**Saved data entries:**

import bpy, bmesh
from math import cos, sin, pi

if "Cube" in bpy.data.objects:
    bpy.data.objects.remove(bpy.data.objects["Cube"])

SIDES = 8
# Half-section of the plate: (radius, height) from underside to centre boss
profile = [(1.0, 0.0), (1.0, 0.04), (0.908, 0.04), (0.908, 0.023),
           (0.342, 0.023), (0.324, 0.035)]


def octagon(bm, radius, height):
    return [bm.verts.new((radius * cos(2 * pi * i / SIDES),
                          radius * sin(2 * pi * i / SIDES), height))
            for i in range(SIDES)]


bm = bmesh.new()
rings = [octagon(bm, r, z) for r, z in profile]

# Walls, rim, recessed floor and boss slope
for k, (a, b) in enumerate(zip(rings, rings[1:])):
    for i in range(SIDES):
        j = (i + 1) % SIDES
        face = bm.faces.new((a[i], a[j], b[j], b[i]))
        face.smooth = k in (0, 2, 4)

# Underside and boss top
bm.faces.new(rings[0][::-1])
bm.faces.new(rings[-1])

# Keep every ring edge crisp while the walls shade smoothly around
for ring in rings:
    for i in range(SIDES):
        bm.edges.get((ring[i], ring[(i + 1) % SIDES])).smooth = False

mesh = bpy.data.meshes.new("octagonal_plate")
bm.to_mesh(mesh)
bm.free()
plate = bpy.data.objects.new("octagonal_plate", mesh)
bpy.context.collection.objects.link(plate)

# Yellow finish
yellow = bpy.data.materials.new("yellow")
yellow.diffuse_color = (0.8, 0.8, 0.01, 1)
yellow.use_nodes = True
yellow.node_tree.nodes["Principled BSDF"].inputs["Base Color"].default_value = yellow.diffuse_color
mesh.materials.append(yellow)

==

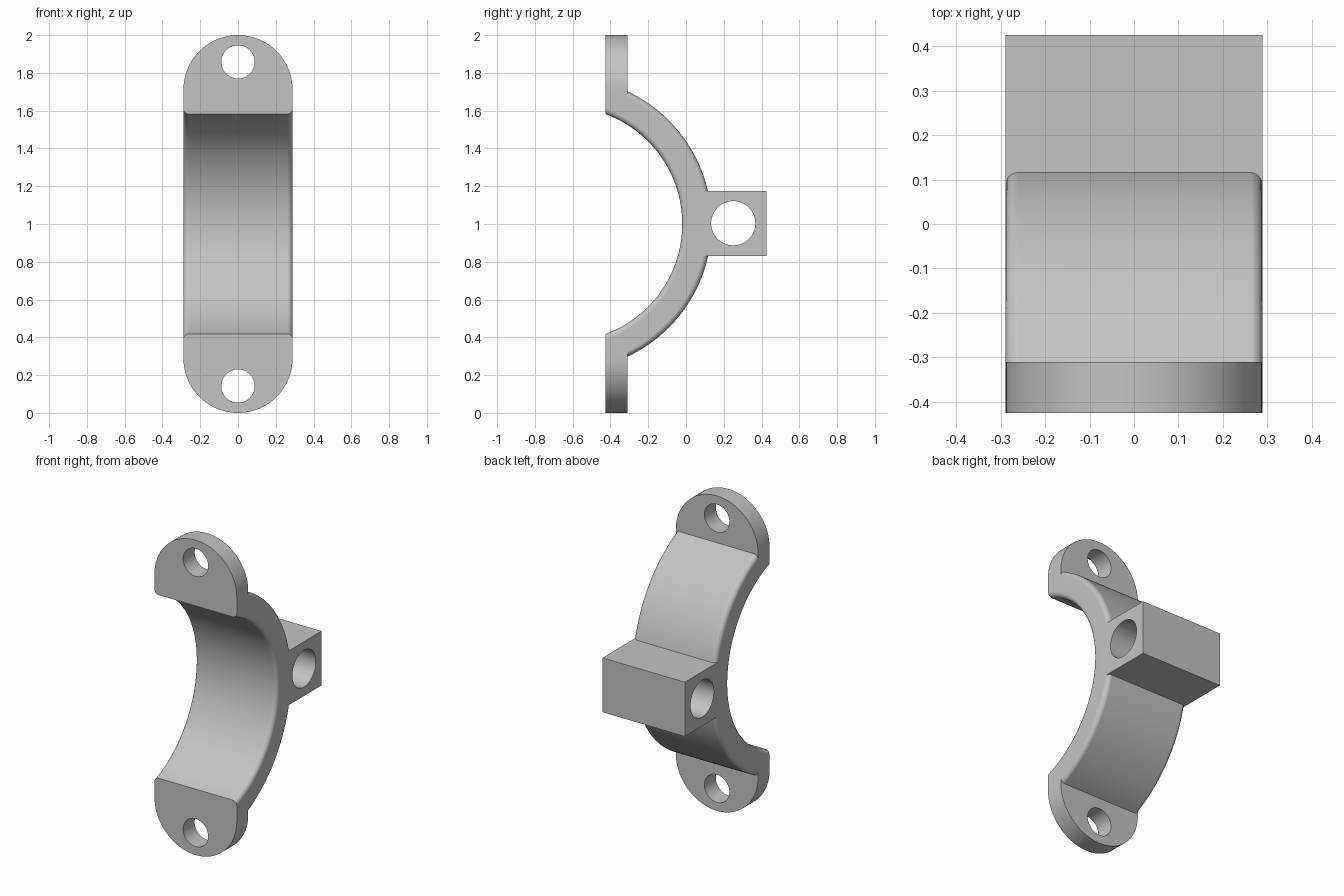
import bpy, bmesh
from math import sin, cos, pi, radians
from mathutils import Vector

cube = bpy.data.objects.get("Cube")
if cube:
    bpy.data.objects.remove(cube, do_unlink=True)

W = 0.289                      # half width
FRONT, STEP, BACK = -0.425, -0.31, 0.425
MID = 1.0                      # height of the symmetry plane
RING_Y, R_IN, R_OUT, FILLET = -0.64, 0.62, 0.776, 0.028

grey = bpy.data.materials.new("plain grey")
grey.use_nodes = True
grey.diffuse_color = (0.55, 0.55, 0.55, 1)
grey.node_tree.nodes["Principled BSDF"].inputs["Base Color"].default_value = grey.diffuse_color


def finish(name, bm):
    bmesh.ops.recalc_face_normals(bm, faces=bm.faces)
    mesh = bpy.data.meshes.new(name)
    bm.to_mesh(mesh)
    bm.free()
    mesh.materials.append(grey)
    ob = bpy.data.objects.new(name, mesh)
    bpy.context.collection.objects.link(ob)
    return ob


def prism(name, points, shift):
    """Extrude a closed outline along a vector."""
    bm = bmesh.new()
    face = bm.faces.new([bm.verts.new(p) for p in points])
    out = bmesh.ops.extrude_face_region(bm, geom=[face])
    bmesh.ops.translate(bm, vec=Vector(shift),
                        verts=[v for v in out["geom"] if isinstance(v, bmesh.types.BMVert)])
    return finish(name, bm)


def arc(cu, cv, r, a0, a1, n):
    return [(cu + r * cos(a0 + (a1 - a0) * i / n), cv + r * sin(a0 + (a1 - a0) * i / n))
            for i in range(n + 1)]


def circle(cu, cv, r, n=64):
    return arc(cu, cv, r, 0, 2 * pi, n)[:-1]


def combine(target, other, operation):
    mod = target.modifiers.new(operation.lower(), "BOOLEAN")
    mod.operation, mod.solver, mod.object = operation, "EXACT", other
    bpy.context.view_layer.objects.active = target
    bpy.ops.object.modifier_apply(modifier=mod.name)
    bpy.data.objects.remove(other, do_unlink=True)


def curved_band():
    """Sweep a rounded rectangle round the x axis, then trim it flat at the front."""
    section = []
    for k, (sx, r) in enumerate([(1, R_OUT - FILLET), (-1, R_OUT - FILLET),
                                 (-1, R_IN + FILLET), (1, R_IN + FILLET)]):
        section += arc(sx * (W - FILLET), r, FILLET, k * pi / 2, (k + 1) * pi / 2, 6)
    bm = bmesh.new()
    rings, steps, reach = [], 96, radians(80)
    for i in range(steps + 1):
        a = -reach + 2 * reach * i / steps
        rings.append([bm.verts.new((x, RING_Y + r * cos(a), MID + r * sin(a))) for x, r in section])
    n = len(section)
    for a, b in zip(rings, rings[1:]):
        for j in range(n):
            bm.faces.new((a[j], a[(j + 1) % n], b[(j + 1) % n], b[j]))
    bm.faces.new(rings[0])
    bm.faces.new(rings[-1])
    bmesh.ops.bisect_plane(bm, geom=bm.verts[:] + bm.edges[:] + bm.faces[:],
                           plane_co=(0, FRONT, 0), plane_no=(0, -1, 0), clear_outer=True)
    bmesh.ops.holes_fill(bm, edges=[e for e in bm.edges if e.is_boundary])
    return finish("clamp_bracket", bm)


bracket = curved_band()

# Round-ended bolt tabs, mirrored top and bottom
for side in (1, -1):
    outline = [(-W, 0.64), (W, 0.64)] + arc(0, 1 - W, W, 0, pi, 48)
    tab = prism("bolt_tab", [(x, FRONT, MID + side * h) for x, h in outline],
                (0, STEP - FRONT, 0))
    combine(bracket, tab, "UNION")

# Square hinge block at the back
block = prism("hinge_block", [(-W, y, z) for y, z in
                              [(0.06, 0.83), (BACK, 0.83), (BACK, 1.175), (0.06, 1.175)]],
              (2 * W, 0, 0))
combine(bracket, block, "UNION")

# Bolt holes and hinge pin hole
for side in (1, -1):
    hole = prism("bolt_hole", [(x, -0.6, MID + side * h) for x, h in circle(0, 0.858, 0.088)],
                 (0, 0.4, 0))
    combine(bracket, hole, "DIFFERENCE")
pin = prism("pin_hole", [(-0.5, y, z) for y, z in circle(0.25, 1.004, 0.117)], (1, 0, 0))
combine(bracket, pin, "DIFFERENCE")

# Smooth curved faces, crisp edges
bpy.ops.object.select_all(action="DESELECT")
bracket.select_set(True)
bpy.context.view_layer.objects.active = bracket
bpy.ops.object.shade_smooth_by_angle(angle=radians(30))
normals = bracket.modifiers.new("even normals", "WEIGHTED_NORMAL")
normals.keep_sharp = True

**Problem:**
The lines above from the one containing "bracket.select_set(True)" through the one containing "normals.keep_sharp = True" are to be set down exactly, and no others.

**Solution for this exercise:**
bracket.select_set(True)
bpy.context.view_layer.objects.active = bracket
bpy.ops.object.shade_smooth_by_angle(angle=radians(30))
normals = bracket.modifiers.new("even normals", "WEIGHTED_NORMAL")
normals.keep_sharp = True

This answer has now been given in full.